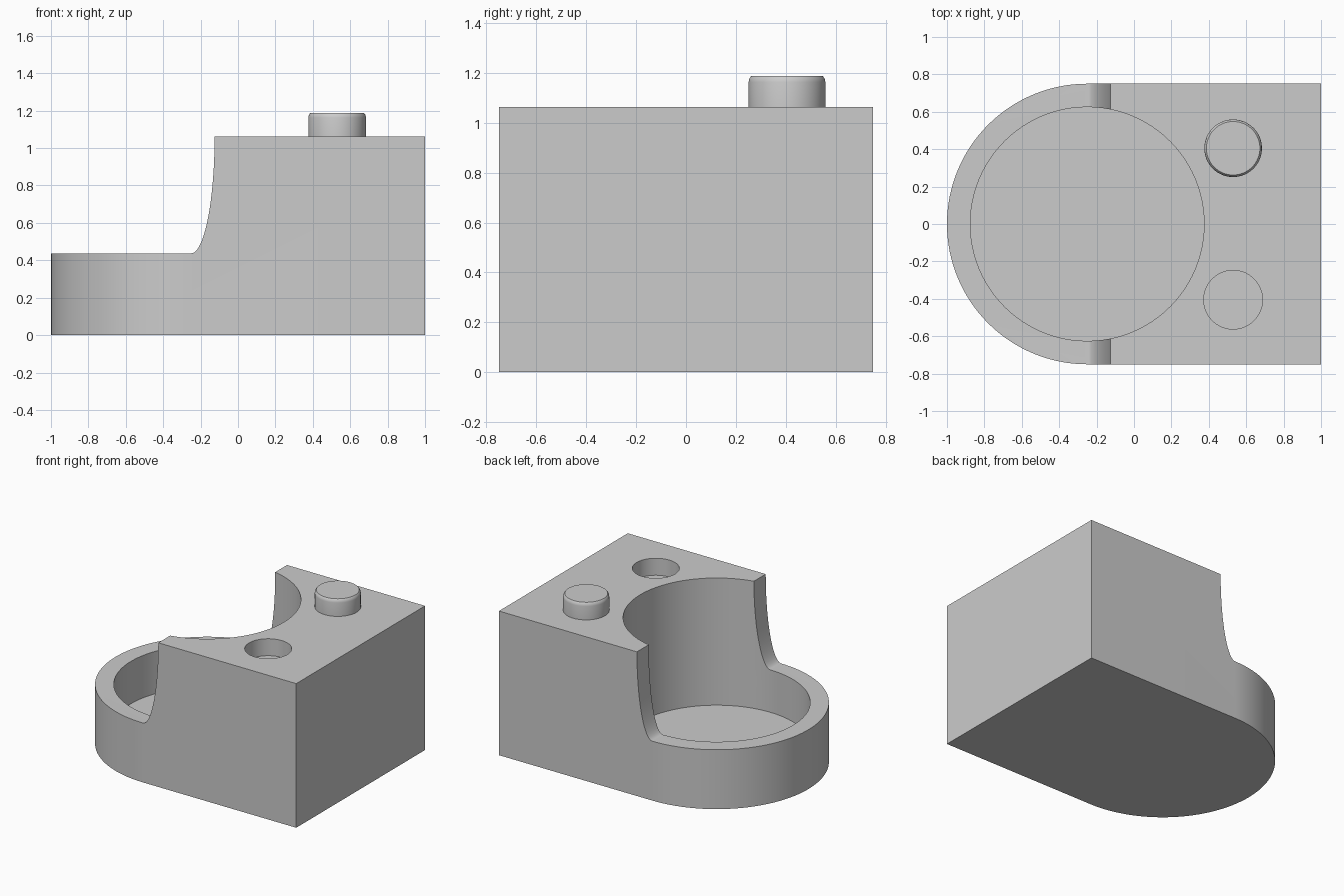
import bpy
import bmesh
from math import cos, sin, pi
from mathutils import Vector

cube = bpy.data.objects.get("Cube")
if cube:
    bpy.data.objects.remove(cube, do_unlink=True)

TOP, LOW, FLOOR = 1.0625, 0.4375, 0.125   # block top, rim top, pocket floor
CX, OUTER, POCKET = -0.25, 0.75, 0.625    # round end centre and radii
PIN_X, PIN_Y = 0.53, 0.405

grey = bpy.data.materials.new("plain grey")
grey.use_nodes = True
colour = (0.6, 0.6, 0.6, 1)
grey.diffuse_color = colour
grey.node_tree.nodes["Principled BSDF"].inputs["Base Color"].default_value = colour


def arc(cx, cy, rx, ry, start, end, steps):
    angles = [start + (end - start) * i / steps for i in range(steps + 1)]
    return [(cx + rx * cos(a), cy + ry * sin(a)) for a in angles]


def make_object(name, bm):
    bmesh.ops.recalc_face_normals(bm, faces=bm.faces)
    mesh = bpy.data.meshes.new(name)
    bm.to_mesh(mesh)
    bm.free()
    mesh.materials.append(grey)
    obj = bpy.data.objects.new(name, mesh)
    bpy.context.collection.objects.link(obj)
    return obj


def prism(name, points, depth):
    """Extrude a closed outline of 3D points along the depth vector."""
    bm = bmesh.new()
    face = bm.faces.new([bm.verts.new(p) for p in points])
    geom = bmesh.ops.extrude_face_region(bm, geom=[face], use_keep_orig=True)["geom"]
    verts = [g for g in geom if isinstance(g, bmesh.types.BMVert)]
    bmesh.ops.translate(bm, verts=verts, vec=Vector(depth))
    return make_object(name, bm)


def round_cutter(name, x, y, radius, floor):
    ring = arc(x, y, radius, radius, 0, 2 * pi, 96)[:-1]
    return prism(name, [(px, py, floor) for px, py in ring], (0, 0, 2 - floor))


def smooth(obj):
    bpy.ops.object.select_all(action="DESELECT")
    obj.select_set(True)
    bpy.context.view_layer.objects.active = obj
    bpy.ops.object.shade_smooth_by_angle()


# Block with one rounded end
outline = [(1, -OUTER), (1, OUTER)] + arc(CX, 0, OUTER, OUTER, pi / 2, 1.5 * pi, 64)
block = prism("block", [(x, y, 0) for x, y in outline], (0, 0, TOP))

# Cutters: lowered round end with curved shoulder, deep pocket, pin socket
step = arc(CX, TOP, 0.125, TOP - LOW, -pi / 2, 0, 24)
step = [(-1.5, 1.5), (-1.5, LOW)] + step + [(CX + 0.125, 1.5)]
cutters = [
    prism("step_cutter", [(x, -1, z) for x, z in step], (0, 2, 0)),
    round_cutter("pocket_cutter", CX, 0, POCKET, FLOOR),
    round_cutter("socket_cutter", PIN_X, -PIN_Y, 0.157, TOP - 0.125),
]
bpy.context.view_layer.objects.active = block
for cutter in cutters:
    cutter.hide_render = True
    mod = block.modifiers.new(cutter.name, "BOOLEAN")
    mod.operation = "DIFFERENCE"
    mod.solver = "EXACT"
    mod.object = cutter
    bpy.ops.object.modifier_apply(modifier=mod.name)
    bpy.data.objects.remove(cutter, do_unlink=True)
smooth(block)

# Pin with a narrow rounded rim, open where it meets the block
bm = bmesh.new()
profile = [(0.154, TOP), (0.154, 1.163), (0.151, 1.178), (0.143, 1.1875)]
rings = []
for radius, z in profile:
    ring = arc(PIN_X, PIN_Y, radius, radius, 0, 2 * pi, 64)[:-1]
    rings.append([bm.verts.new((x, y, z)) for x, y in ring])
for low, high in zip(rings, rings[1:]):
    for i in range(len(low)):
        bm.faces.new((low[i - 1], low[i], high[i], high[i - 1]))
bm.faces.new(rings[-1])
smooth(make_object("pin", bm))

Problem requirements = Please give back all the records above word for word, with no pictures included.

Answer for the task =
import bpy
import bmesh
from math import cos, sin, pi
from mathutils import Vector

cube = bpy.data.objects.get("Cube")
if cube:
    bpy.data.objects.remove(cube, do_unlink=True)

TOP, LOW, FLOOR = 1.0625, 0.4375, 0.125   # block top, rim top, pocket floor
CX, OUTER, POCKET = -0.25, 0.75, 0.625    # round end centre and radii
PIN_X, PIN_Y = 0.53, 0.405

grey = bpy.data.materials.new("plain grey")
grey.use_nodes = True
colour = (0.6, 0.6, 0.6, 1)
grey.diffuse_color = colour
grey.node_tree.nodes["Principled BSDF"].inputs["Base Color"].default_value = colour


def arc(cx, cy, rx, ry, start, end, steps):
    angles = [start + (end - start) * i / steps for i in range(steps + 1)]
    return [(cx + rx * cos(a), cy + ry * sin(a)) for a in angles]


def make_object(name, bm):
    bmesh.ops.recalc_face_normals(bm, faces=bm.faces)
    mesh = bpy.data.meshes.new(name)
    bm.to_mesh(mesh)
    bm.free()
    mesh.materials.append(grey)
    obj = bpy.data.objects.new(name, mesh)
    bpy.context.collection.objects.link(obj)
    return obj


def prism(name, points, depth):
    """Extrude a closed outline of 3D points along the depth vector."""
    bm = bmesh.new()
    face = bm.faces.new([bm.verts.new(p) for p in points])
    geom = bmesh.ops.extrude_face_region(bm, geom=[face], use_keep_orig=True)["geom"]
    verts = [g for g in geom if isinstance(g, bmesh.types.BMVert)]
    bmesh.ops.translate(bm, verts=verts, vec=Vector(depth))
    return make_object(name, bm)


def round_cutter(name, x, y, radius, floor):
    ring = arc(x, y, radius, radius, 0, 2 * pi, 96)[:-1]
    return prism(name, [(px, py, floor) for px, py in ring], (0, 0, 2 - floor))


def smooth(obj):
    bpy.ops.object.select_all(action="DESELECT")
    obj.select_set(True)
    bpy.context.view_layer.objects.active = obj
    bpy.ops.object.shade_smooth_by_angle()


# Block with one rounded end
outline = [(1, -OUTER), (1, OUTER)] + arc(CX, 0, OUTER, OUTER, pi / 2, 1.5 * pi, 64)
block = prism("block", [(x, y, 0) for x, y in outline], (0, 0, TOP))

# Cutters: lowered round end with curved shoulder, deep pocket, pin socket
step = arc(CX, TOP, 0.125, TOP - LOW, -pi / 2, 0, 24)
step = [(-1.5, 1.5), (-1.5, LOW)] + step + [(CX + 0.125, 1.5)]
cutters = [
    prism("step_cutter", [(x, -1, z) for x, z in step], (0, 2, 0)),
    round_cutter("pocket_cutter", CX, 0, POCKET, FLOOR),
    round_cutter("socket_cutter", PIN_X, -PIN_Y, 0.157, TOP - 0.125),
]
bpy.context.view_layer.objects.active = block
for cutter in cutters:
    cutter.hide_render = True
    mod = block.modifiers.new(cutter.name, "BOOLEAN")
    mod.operation = "DIFFERENCE"
    mod.solver = "EXACT"
    mod.object = cutter
    bpy.ops.object.modifier_apply(modifier=mod.name)
    bpy.data.objects.remove(cutter, do_unlink=True)
smooth(block)

# Pin with a narrow rounded rim, open where it meets the block
bm = bmesh.new()
profile = [(0.154, TOP), (0.154, 1.163), (0.151, 1.178), (0.143, 1.1875)]
rings = []
for radius, z in profile:
    ring = arc(PIN_X, PIN_Y, radius, radius, 0, 2 * pi, 64)[:-1]
    rings.append([bm.verts.new((x, y, z)) for x, y in ring])
for low, high in zip(rings, rings[1:]):
    for i in range(len(low)):
        bm.faces.new((low[i - 1], low[i], high[i], high[i - 1]))
bm.faces.new(rings[-1])
smooth(make_object("pin", bm))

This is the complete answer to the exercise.